** MATERIAL TO PROCESS follows **

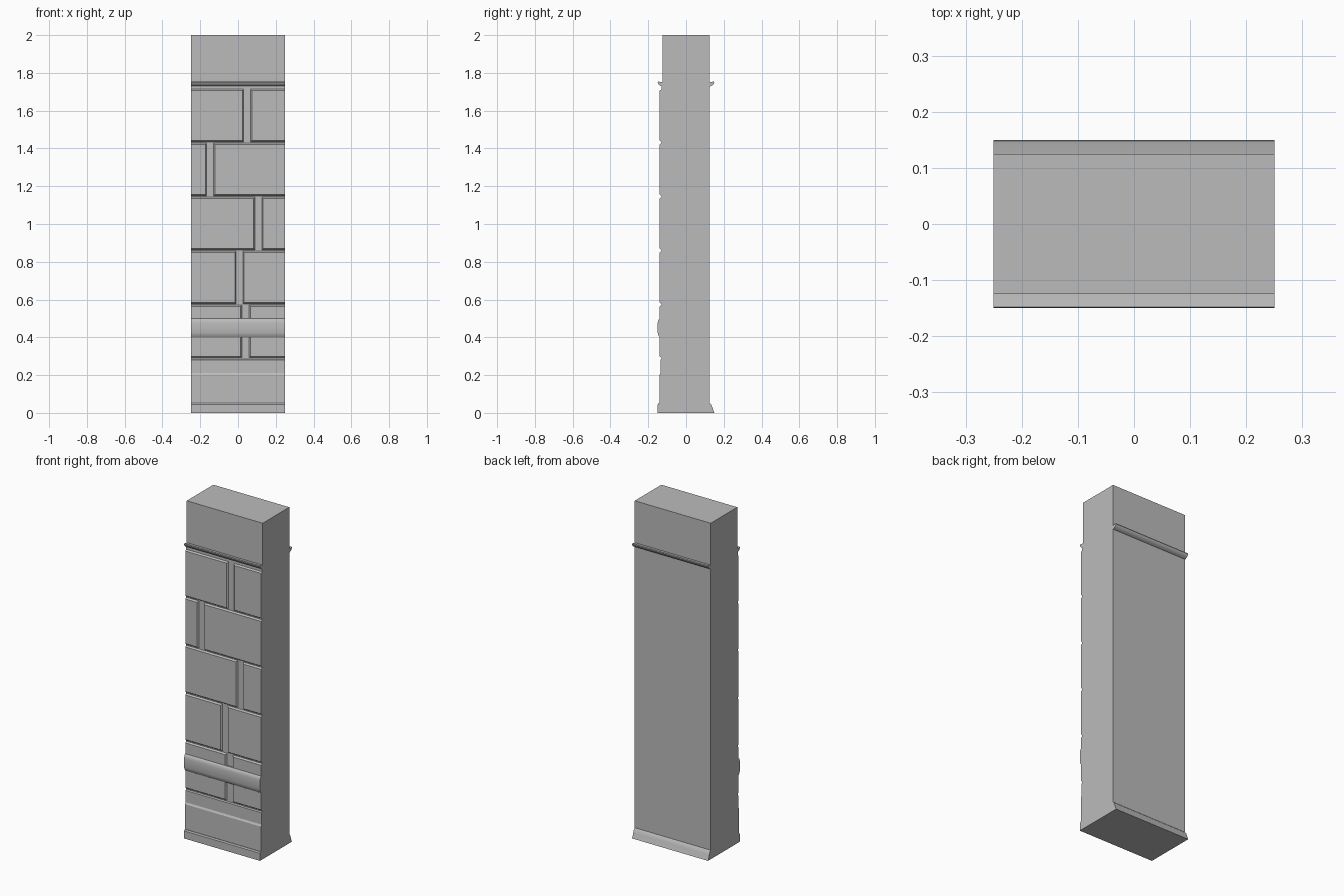
import bpy, bmesh
from math import radians

cube = bpy.data.objects.get("Cube")
if cube:
    bpy.data.objects.remove(cube, do_unlink=True)

grey = bpy.data.materials.new("stone grey")
grey.use_nodes = True
colour = (0.5, 0.5, 0.5, 1)
grey.diffuse_color = colour
grey.node_tree.nodes["Principled BSDF"].inputs["Base Color"].default_value = colour

HALF = 0.25      # half the wall width
WALL = 0.125     # half the wall thickness
BED = 0.13       # depth of the mortar joints
FACE = 0.139     # depth of the brick faces
BEVEL = 0.007


def make(name, bm, smooth=False):
    bmesh.ops.recalc_face_normals(bm, faces=bm.faces)
    mesh = bpy.data.meshes.new(name)
    bm.to_mesh(mesh)
    bm.free()
    mesh.materials.append(grey)
    obj = bpy.data.objects.new(name, mesh)
    bpy.context.collection.objects.link(obj)
    if smooth:
        bpy.ops.object.select_all(action='DESELECT')
        obj.select_set(True)
        bpy.context.view_layer.objects.active = obj
        bpy.ops.object.shade_smooth_by_angle(angle=radians(35))
    return obj


def moulding(name, profile, side=-1, smooth=False):
    """Run a (depth, height) profile across the full width; side -1 is the front."""
    bm = bmesh.new()
    face = bm.faces.new([bm.verts.new((-HALF, side * d, z)) for d, z in profile])
    ext = bmesh.ops.extrude_face_region(bm, geom=[face])
    verts = [v for v in ext["geom"] if isinstance(v, bmesh.types.BMVert)]
    bmesh.ops.translate(bm, verts=verts, vec=(2 * HALF, 0, 0))
    return make(name, bm, smooth)


def brick(name, x0, x1, z0, z1):
    """Brick face with sloped edges, flush where it meets the wall ends."""
    bm = bmesh.new()
    a = x0 if x0 <= -HALF else x0 + BEVEL
    b = x1 if x1 >= HALF else x1 - BEVEL
    rings = []
    for y, l, r, low, high in ((-WALL, x0, x1, z0, z1), (-BED, x0, x1, z0, z1),
                               (-FACE, a, b, z0 + BEVEL, z1 - BEVEL)):
        rings.append([bm.verts.new(p) for p in
                      ((l, y, low), (r, y, low), (r, y, high), (l, y, high))])
    for lower, upper in zip(rings, rings[1:]):
        for i in range(4):
            j = (i + 1) % 4
            bm.faces.new((lower[i], lower[j], upper[j], upper[i]))
    bm.faces.new(rings[-1])
    return make(name, bm)


# Plain wall core and the mortar layer on its front
moulding("wall_core", [(-WALL, 0), (WALL, 0), (WALL, 2), (-WALL, 2)])
moulding("mortar_bed", [(WALL, 0.2), (BED, 0.2), (BED, 1.735), (WALL, 1.735)])

# Brick courses: each has one vertical joint
FIRST, PITCH, GAP = 0.289, 0.2855, 0.003
joints = [(0.02, 0.058), (-0.01, 0.026), (0.09, 0.126), (-0.166, -0.13), (0.03, 0.066)]
for row, (left, right) in enumerate(joints):
    z0 = FIRST + row * PITCH + GAP
    z1 = FIRST + (row + 1) * PITCH - GAP
    brick(f"brick_{row + 1}_right", -HALF, left, z0, z1)
    brick(f"brick_{row + 1}_left", right, HALF, z0, z1)

# Front base panel, skirting and chair rail
moulding("base_panel", [(WALL, 0), (0.141, 0), (0.141, 0.2), (0.135, 0.21),
                        (0.135, 0.28), (BED, 0.286), (WALL, 0.286)])
moulding("front_skirting", [(WALL, 0), (0.15, 0), (0.15, 0.045), (0.145, 0.052), (WALL, 0.052)])
moulding("chair_rail", [(WALL, 0.4), (0.139, 0.4), (0.146, 0.41), (0.15, 0.425), (0.15, 0.475),
                        (0.148, 0.487), (0.144, 0.496), (0.139, 0.5), (WALL, 0.5)], smooth=True)

# Back skirting with a hollow curve
moulding("back_skirting", [(WALL, 0), (0.15, 0), (0.145, 0.012), (0.139, 0.03),
                           (0.134, 0.044), (WALL, 0.054)], side=1, smooth=True)

# Picture rails on both faces
for name, side in (("front_picture_rail", -1), ("back_picture_rail", 1)):
    moulding(name, [(WALL, 1.728), (0.131, 1.73), (0.14, 1.735), (0.147, 1.742),
                    (0.15, 1.75), (0.148, 1.755), (0.139, 1.753), (WALL, 1.751)],
             side=side, smooth=True)
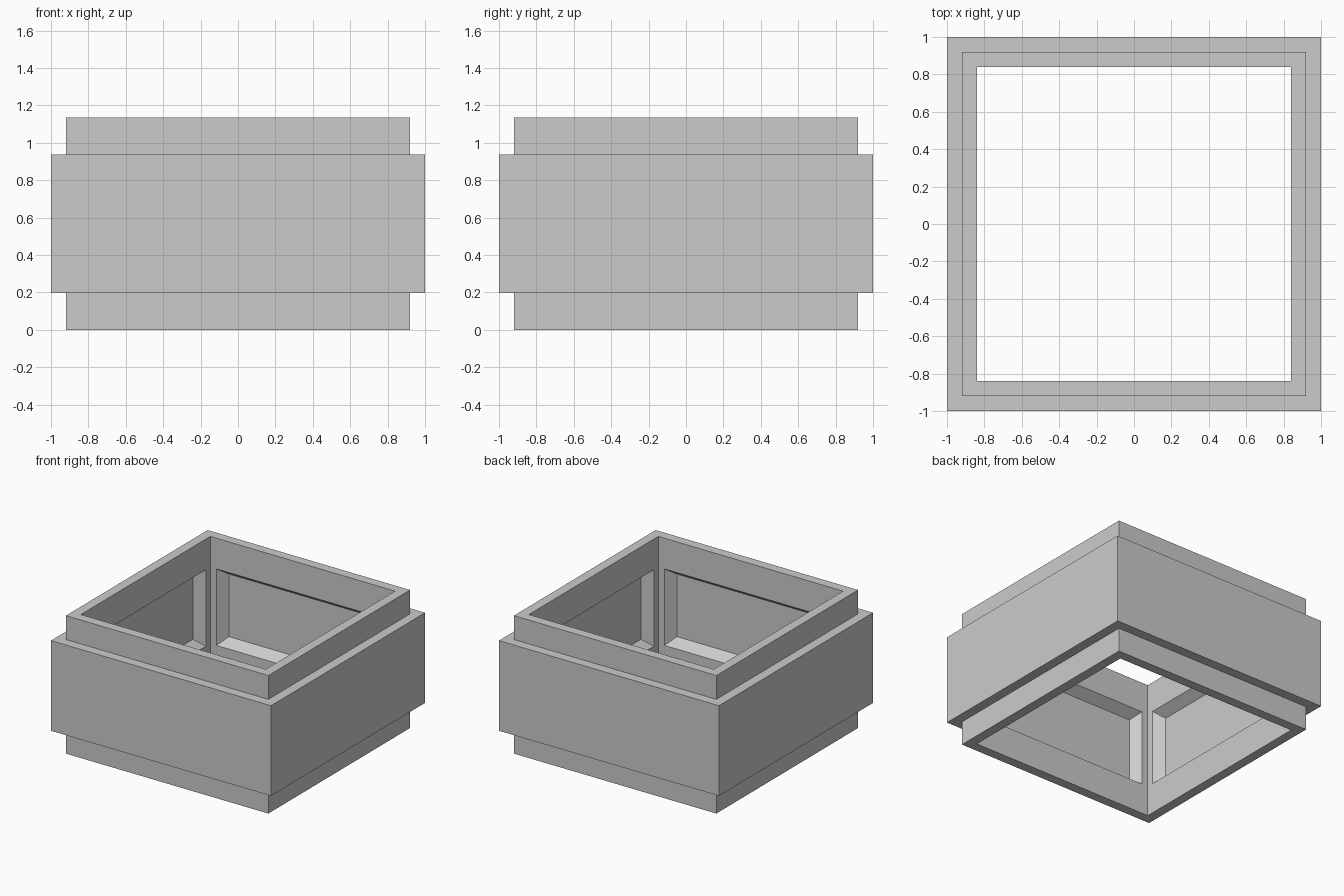
import bpy
import bmesh

cube = bpy.data.objects.get("Cube")
if cube:
    bpy.data.objects.remove(cube, do_unlink=True)

# Main dimensions
WALL = 0.08
OUTER, RIM, INNER = 1.0, 0.92, 0.84
LOW, HIGH, TOP = 0.197, 0.938, 1.134

# One plain grey
grey = bpy.data.materials.new("plain_grey")
grey.use_nodes = True
colour = (0.6, 0.6, 0.6, 1.0)
grey.diffuse_color = colour
grey.node_tree.nodes["Principled BSDF"].inputs["Base Color"].default_value = colour


def square_ring(bm, half, z):
    corners = ((-1, -1), (1, -1), (1, 1), (-1, 1))
    return [bm.verts.new((x * half, y * half, z)) for x, y in corners]


# Closed wall profile (half width, height) swept round the square
profile = [
    (INNER, 0), (RIM, 0), (RIM, LOW), (OUTER, LOW), (OUTER, HIGH),
    (RIM, HIGH), (RIM, TOP), (INNER, TOP), (INNER, HIGH), (INNER, LOW),
]
bm = bmesh.new()
rings = [square_ring(bm, half, z) for half, z in profile]
pockets = []
for i, ring in enumerate(rings):
    following = rings[(i + 1) % len(rings)]
    for k in range(4):
        n = (k + 1) % 4
        face = bm.faces.new((ring[k], ring[n], following[n], following[k]))
        if profile[i] == (INNER, HIGH):
            pockets.append(face)
bmesh.ops.recalc_face_normals(bm, faces=bm.faces)

# Bevelled pocket sunk into each inner wall: flat border, then sloped sides
bmesh.ops.inset_individual(bm, faces=pockets, thickness=WALL, depth=0)
bmesh.ops.inset_individual(bm, faces=pockets, thickness=WALL, depth=-WALL)

mesh = bpy.data.meshes.new("square_frame")
bm.to_mesh(mesh)
bm.free()
mesh.materials.append(grey)
frame = bpy.data.objects.new("square_frame", mesh)
bpy.context.collection.objects.link(frame)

** End of MATERIAL TO PROCESS **

- AIM OF THE TASK
Look through the data above for the string "grey" and copy every line where it appears.

- EXERCISE RESULT
grey = bpy.data.materials.new("stone grey")
grey.use_nodes = True
grey.diffuse_color = colour
grey.node_tree.nodes["Principled BSDF"].inputs["Base Color"].default_value = colour
    mesh.materials.append(grey)
# One plain grey
grey = bpy.data.materials.new("plain_grey")
grey.use_nodes = True
grey.diffuse_color = colour
grey.node_tree.nodes["Principled BSDF"].inputs["Base Color"].default_value = colour
mesh.materials.append(grey)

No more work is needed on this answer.